About three months before Hospira closed on its acquisition of an API plant from India's Orchid Chemicals & Pharmaceuticals, FDA inspectors made a visit to the facility in Waluj. They had concerns with what they found.
A loose hair has again tripped up Hospira, which is voluntarily recalling one lot of heparin as a result.
When the sterile injectables plant Hospira is building in Vizag, India, opens, perhaps yet this year, the company expects the 1.1-million-square-foot manufacturing facility to add capacity at a lower operating cost. But a plant of that size requires a lot of workers, and so Hospira is also making plans to train the people it needs there.
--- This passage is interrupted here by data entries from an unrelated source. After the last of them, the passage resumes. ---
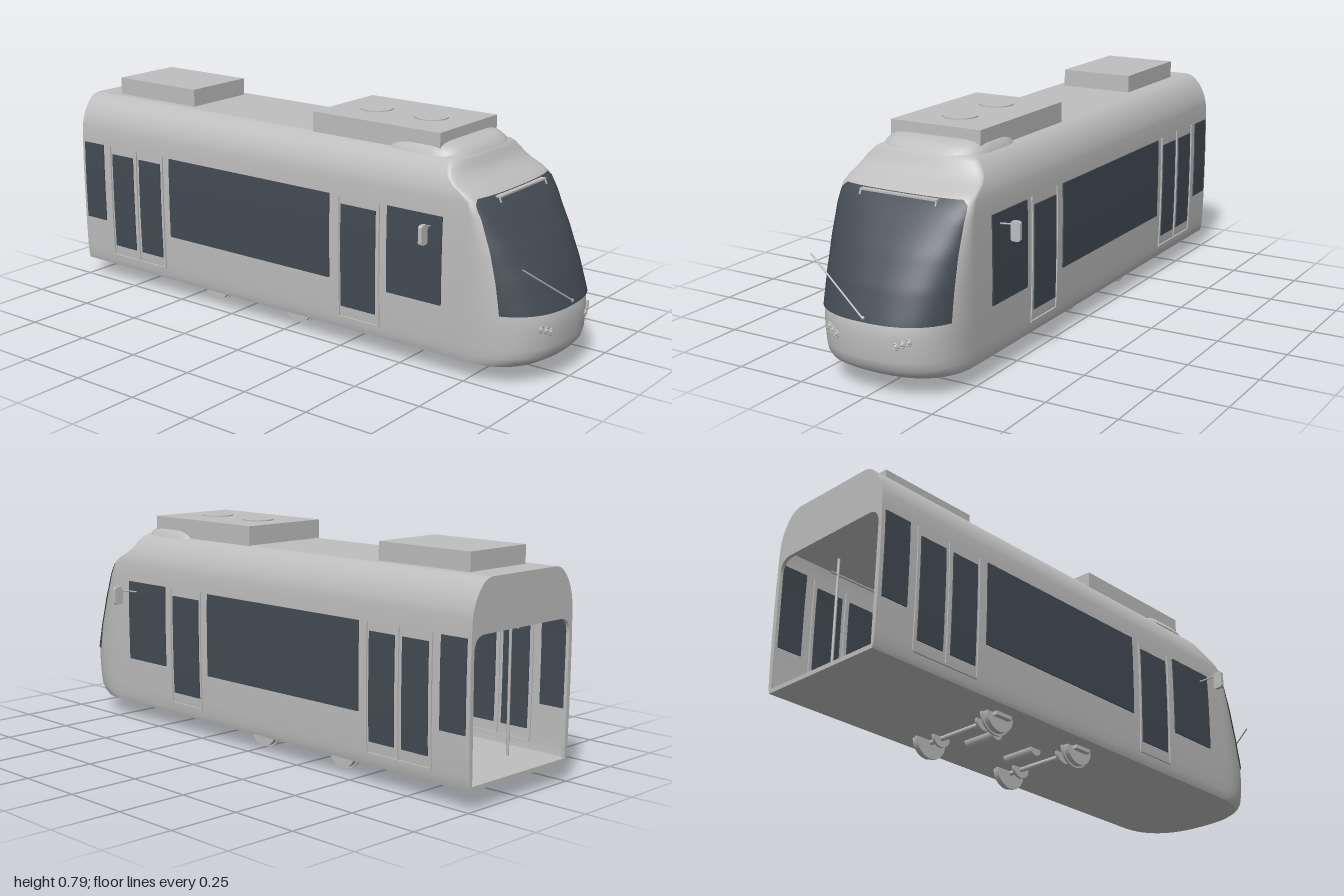
import * as THREE from 'three';

const body = new THREE.MeshStandardMaterial({ name: 'bodyGrey', color: 0xbebebe, side: THREE.DoubleSide });
const glass = new THREE.MeshStandardMaterial({ name: 'tintedGlass', color: 0x434b53, side: THREE.DoubleSide });

// Shell levels: height, half width, front z, length of the rounded nose
const LEVELS = [
  [0.065, 0.243, 0.945, 0.21], [0.08, 0.247, 0.97, 0.23], [0.1, 0.249, 0.987, 0.24], [0.13, 0.251, 0.996, 0.25],
  [0.2, 0.253, 1, 0.25], [0.25, 0.254, 0.996, 0.25], [0.35, 0.255, 0.957, 0.21], [0.45, 0.255, 0.903, 0.15],
  [0.55, 0.253, 0.834, 0.08], [0.6, 0.25, 0.792, 0.05], [0.62, 0.246, 0.765, 0.045], [0.64, 0.24, 0.725, 0.04],
  [0.66, 0.231, 0.7, 0.04], [0.68, 0.219, 0.687, 0.04], [0.7, 0.201, 0.677, 0.04], [0.711, 0.185, 0.67, 0.04],
  [0.717, 0.165, 0.66, 0.04],
];

function levelAt(y) {
  let i = 0;
  while (i < LEVELS.length - 2 && LEVELS[i + 1][0] < y) i++;
  const a = LEVELS[i], b = LEVELS[i + 1], k = (y - a[0]) / (b[0] - a[0]);
  return a.map((v, j) => v + (b[j] - v) * k);
}

const POWER = 2.5;

// Point on the rounded nose; angle 0 is the left side, PI the right side
function nosePoint(y, angle, out = 0) {
  const [, w, f, len] = levelAt(y), c = Math.cos(angle), s = Math.max(0, Math.sin(angle));
  return [Math.sign(c) * (w + out) * Math.abs(c) ** (2 / POWER), y, f - len + (len + out) * s ** (2 / POWER)];
}

// Skin through rings of equal length, with optional flat caps
function loft(rings, capped) {
  const n = rings[0].length, pos = rings.flat(2), idx = [];
  for (let r = 0; r < rings.length - 1; r++)
    for (let i = 0; i < n - 1; i++) {
      const a = r * n + i, u = a + n;
      idx.push(a, u, a + 1, a + 1, u, u + 1);
    }
  if (capped) for (const top of [false, true]) {
    const ring = top ? rings[rings.length - 1] : rings[0], base = pos.length / 3;
    const mid = [0, ring[0][1], ring.reduce((t, p) => t + p[2], 0) / n];
    pos.push(...mid, ...ring.flat());
    for (let i = 0; i < n; i++) {
      const a = base + 1 + i, b = base + 1 + (i + 1) % n;
      idx.push(base, ...(top ? [b, a] : [a, b]));
    }
  }
  const g = new THREE.BufferGeometry();
  g.setAttribute('position', new THREE.Float32BufferAttribute(pos, 3));
  g.setIndex(idx);
  g.computeVertexNormals();
  return g;
}

export function createModel() {
  const model = new THREE.Group();
  model.name = 'tramFrontSection';

  function add(name, geo, mat = body, x = 0, y = 0, z = 0) {
    const m = new THREE.Mesh(geo, mat);
    m.name = name;
    m.position.set(x, y, z);
    model.add(m);
    return m;
  }
  // Box given by its limits
  function box(name, x0, x1, y0, y1, z0, z1, mat = body) {
    return add(name, new THREE.BoxGeometry(x1 - x0, y1 - y0, z1 - z0), mat, (x0 + x1) / 2, (y0 + y1) / 2, (z0 + z1) / 2);
  }
  function rod(name, a, b, r) {
    const path = new THREE.LineCurve3(new THREE.Vector3(...a), new THREE.Vector3(...b));
    return add(name, new THREE.TubeGeometry(path, 1, r, 8));
  }
  // Thin plate that follows the curve of the side wall
  function sidePlate(name, side, z0, z1, y0, y1, thick, mat) {
    const g = new THREE.BoxGeometry(thick, y1 - y0, z1 - z0, 1, 8, 1);
    g.translate(0, (y0 + y1) / 2, (z0 + z1) / 2);
    const p = g.attributes.position;
    for (let i = 0; i < p.count; i++) p.setX(i, p.getX(i) + side * levelAt(p.getY(i))[1]);
    g.computeVertexNormals();
    add(name, g, mat);
  }

  // Shell
  const shellRings = LEVELS.map(([y, w]) => {
    const ring = [[w, y, -1]];
    for (let i = 0; i <= 64; i++) ring.push(nosePoint(y, Math.PI * i / 64));
    ring.push([-w, y, -1]);
    return ring;
  });
  add('bodyShell', loft(shellRings, true));

  // Rear end frame with the open gangway
  const end = new THREE.Shape();
  LEVELS.forEach(([y, w], i) => (i ? end.lineTo(w, y) : end.moveTo(w, y)));
  [...LEVELS].reverse().forEach(([y, w]) => end.lineTo(-w, y));
  const hole = new THREE.Path();
  hole.moveTo(-0.236, 0.08).lineTo(0.236, 0.08).lineTo(0.24, 0.49);
  hole.quadraticCurveTo(0.24, 0.545, 0.19, 0.545).lineTo(-0.19, 0.545);
  hole.quadraticCurveTo(-0.24, 0.545, -0.24, 0.49);
  end.holes.push(hole);
  add('rearEndFrame', new THREE.ExtrudeGeometry(end, { depth: 0.012, bevelEnabled: false }), body, 0, 0, -1);

  // Windscreen wrapped round the nose
  const screenRings = [];
  for (let i = 0; i <= 24; i++) {
    const y = 0.247 + 0.361 * i / 24;
    const half = 0.24 - (y > 0.585 ? 0.02 * ((y - 0.585) / 0.023) ** 2 : 0);
    const a0 = Math.acos((half / (levelAt(y)[1] + 0.004)) ** (POWER / 2)), ring = [];
    for (let j = 0; j <= 64; j++) ring.push(nosePoint(y, a0 + (Math.PI - 2 * a0) * j / 64, 0.004));
    screenRings.push(ring);
  }
  add('windscreen', loft(screenRings, false), glass);

  // Destination display frame and wiper
  box('displayBar', -0.145, 0.145, 0.6, 0.606, 0.785, 0.803);
  for (const s of [-1, 1]) rod('displayEnd', [s * 0.143, 0.586, 0.806], [s * 0.143, 0.605, 0.797], 0.003);
  rod('wiperArm', [0, 0.26, 1], [-0.235, 0.415, 0.945], 0.003);
  add('wiperPivot', new THREE.SphereGeometry(0.006, 12, 8), body, 0, 0.26, 0.997);

  for (const s of [-1, 1]) {
    // Side windows and door panes
    for (const [z0, z1] of [[0.445, 0.66], [-0.54, 0.205], [-0.985, -0.884]])
      sidePlate('sideWindow', s, z0, z1, 0.24, 0.538, 0.008, glass);
    for (const [z0, z1] of [[0.255, 0.398], [-0.695, -0.587], [-0.835, -0.728]])
      sidePlate('doorPane', s, z0, z1, 0.148, 0.51, 0.008, glass);
    // Door seals and sills
    for (const z of [0.245, 0.412, -0.575, -0.711, -0.848])
      sidePlate('doorSeal', s, z - 0.003, z + 0.003, 0.11, 0.54, 0.01, body);
    for (const [z0, z1] of [[0.245, 0.412], [-0.848, -0.575]])
      sidePlate('doorSill', s, z0, z1, 0.105, 0.111, 0.012, body);

    // Mirror
    const mirrorShape = new THREE.Shape();
    mirrorShape.absarc(0.008, 0.024, 0.009, 0, Math.PI / 2).absarc(-0.008, 0.024, 0.009, Math.PI / 2, Math.PI);
    mirrorShape.absarc(-0.008, -0.024, 0.009, Math.PI, Math.PI * 1.5).absarc(0.008, -0.024, 0.009, Math.PI * 1.5, Math.PI * 2);
    add('mirror', new THREE.ExtrudeGeometry(mirrorShape, { depth: 0.014, bevelEnabled: false }), body, s * 0.328, 0.492, 0.628);
    rod('mirrorArm', [s * 0.25, 0.5, 0.612], [s * 0.325, 0.513, 0.634], 0.003);

    // Headlight cluster
    for (const [x, y] of [[0.112, 0.185], [0.131, 0.193], [0.15, 0.2]]) {
      const z = nosePoint(y, Math.acos((x / levelAt(y)[1]) ** (POWER / 2)))[2];
      add('headlightRing', new THREE.TorusGeometry(0.01, 0.003, 8, 20), body, s * x, y, z + 0.002);
      add('headlightLens', new THREE.SphereGeometry(0.008, 14, 8), body, s * x, y, z);
    }

    // Grab poles and overhead rails
    for (const z of [-0.85, -0.5, -0.1, 0.22]) rod('grabPole', [s * 0.13, 0.08, z], [s * 0.13, 0.57, z], 0.005);
    rod('handRail', [s * 0.13, 0.51, -0.88], [s * 0.13, 0.51, 0.4], 0.004);
  }

  // Interior floor, ceiling and cab wall
  box('interiorFloor', -0.243, 0.243, 0.068, 0.08, -0.99, 0.7);
  box('interiorCeiling', -0.245, 0.245, 0.59, 0.6, -0.99, 0.7);
  box('cabWall', -0.245, 0.245, 0.08, 0.59, 0.425, 0.435);

  // Roof equipment
  box('frontRoofUnit', -0.172, 0.172, 0.71, 0.785, 0.07, 0.59);
  box('rearRoofUnit', -0.138, 0.138, 0.71, 0.78, -0.895, -0.515);
  for (const z of [0.215, 0.44]) add('roofFan', new THREE.CylinderGeometry(0.058, 0.058, 0.008, 32), body, 0, 0.785, z);
  const fairingRings = [[0.712, 0.192, 0.16], [0.725, 0.186, 0.152], [0.738, 0.174, 0.135], [0.746, 0.16, 0.115], [0.75, 0.14, 0.09]]
    .map(([y, w, d]) => Array.from({ length: 41 }, (_, i) => {
      const a = i * Math.PI / 20, c = Math.cos(a), q = Math.sin(a);
      return [Math.sign(c) * w * Math.abs(c) ** 0.55, y, 0.51 + Math.sign(q) * d * Math.abs(q) ** 0.55];
    }));
  add('roofFairing', loft(fairingRings, true));

  // Bogie: the lower halves of the wheels show under the floor
  const halfDisc = (r, w) => new THREE.CylinderGeometry(r, r, w, 32, 1, false, Math.PI, Math.PI).rotateZ(Math.PI / 2);
  for (const z of [0, -0.39]) {
    rod('axle', [-0.17, 0.058, z], [0.17, 0.058, z], 0.009);
    for (const s of [-1, 1]) {
      add('wheel', halfDisc(0.06, 0.022), body, s * 0.165, 0.066, z);
      add('wheelFlange', halfDisc(0.066, 0.008), body, s * 0.153, 0.066, z);
      add('brakeDisc', halfDisc(0.038, 0.01), body, s * 0.102, 0.066, z);
      box('axleBox', s * 0.185 - 0.01, s * 0.185 + 0.01, 0.052, 0.068, z - 0.035, z + 0.035);
    }
  }
  for (const z of [-0.1, -0.29])
    add('motor', new THREE.CylinderGeometry(0.024, 0.024, 0.13, 24).rotateZ(Math.PI / 2), body, 0, 0.063, z);

  return model;
}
Hospira's reprieve from generic Precedex competition was short-lived. The U.S. district court that temporarily stopped Precedex generics has now decided to let the copycats roll. And that could mean Hospira will soon be sharpening its job-cutting ax.
Many a U.S. drugmaker has pounced on an opportunity to pick up a foreign company, haul overseas and reap the tax rewards. But while rumors this summer said Illinois-based Hospira would be jumping on the tax-inversion bandwagon, its deal isn't moving quite so quickly.
Lawsuits against the FDA don't normally get much traction. Luckily for Hospira ($HSP), it has one that did. A federal judge has suspended the agency's decision allowing drugmakers to market certain generic copies of Hospira's top product--but it won't recall the copies that are already out there.
New generic competition in the U.S. always makes a sales organization uneasy because layoffs usually follow. But Hospira's branded sales team faces a double whammy.
The launch of a generic of a key product in the U.S. always makes a sales organization uneasy because it inevitably means layoffs. But the last thing any sales team wants to hear is that its boss will have to lay off pretty much everyone if a generic comes to market. Yet that is what Hospira told a court is in store if it doesn't block copies of its sedative Precedex.
Amid growing regulatory action to crack down on corporate tax inversions, a top U.S. senator is urging Hospira to keep its operations at home and abandon plans to move abroad for taxpaying purposes.
Hospira's long troubled Rocky Mount, NC, manufacturing plant is troubled no more. CEO F. Michael Ball says a much anticipated reinspection of the plant by the FDA resulted in no observations. But now the FDA's focus has shifted to a new plant in India where manufacturing issues have caught its attention.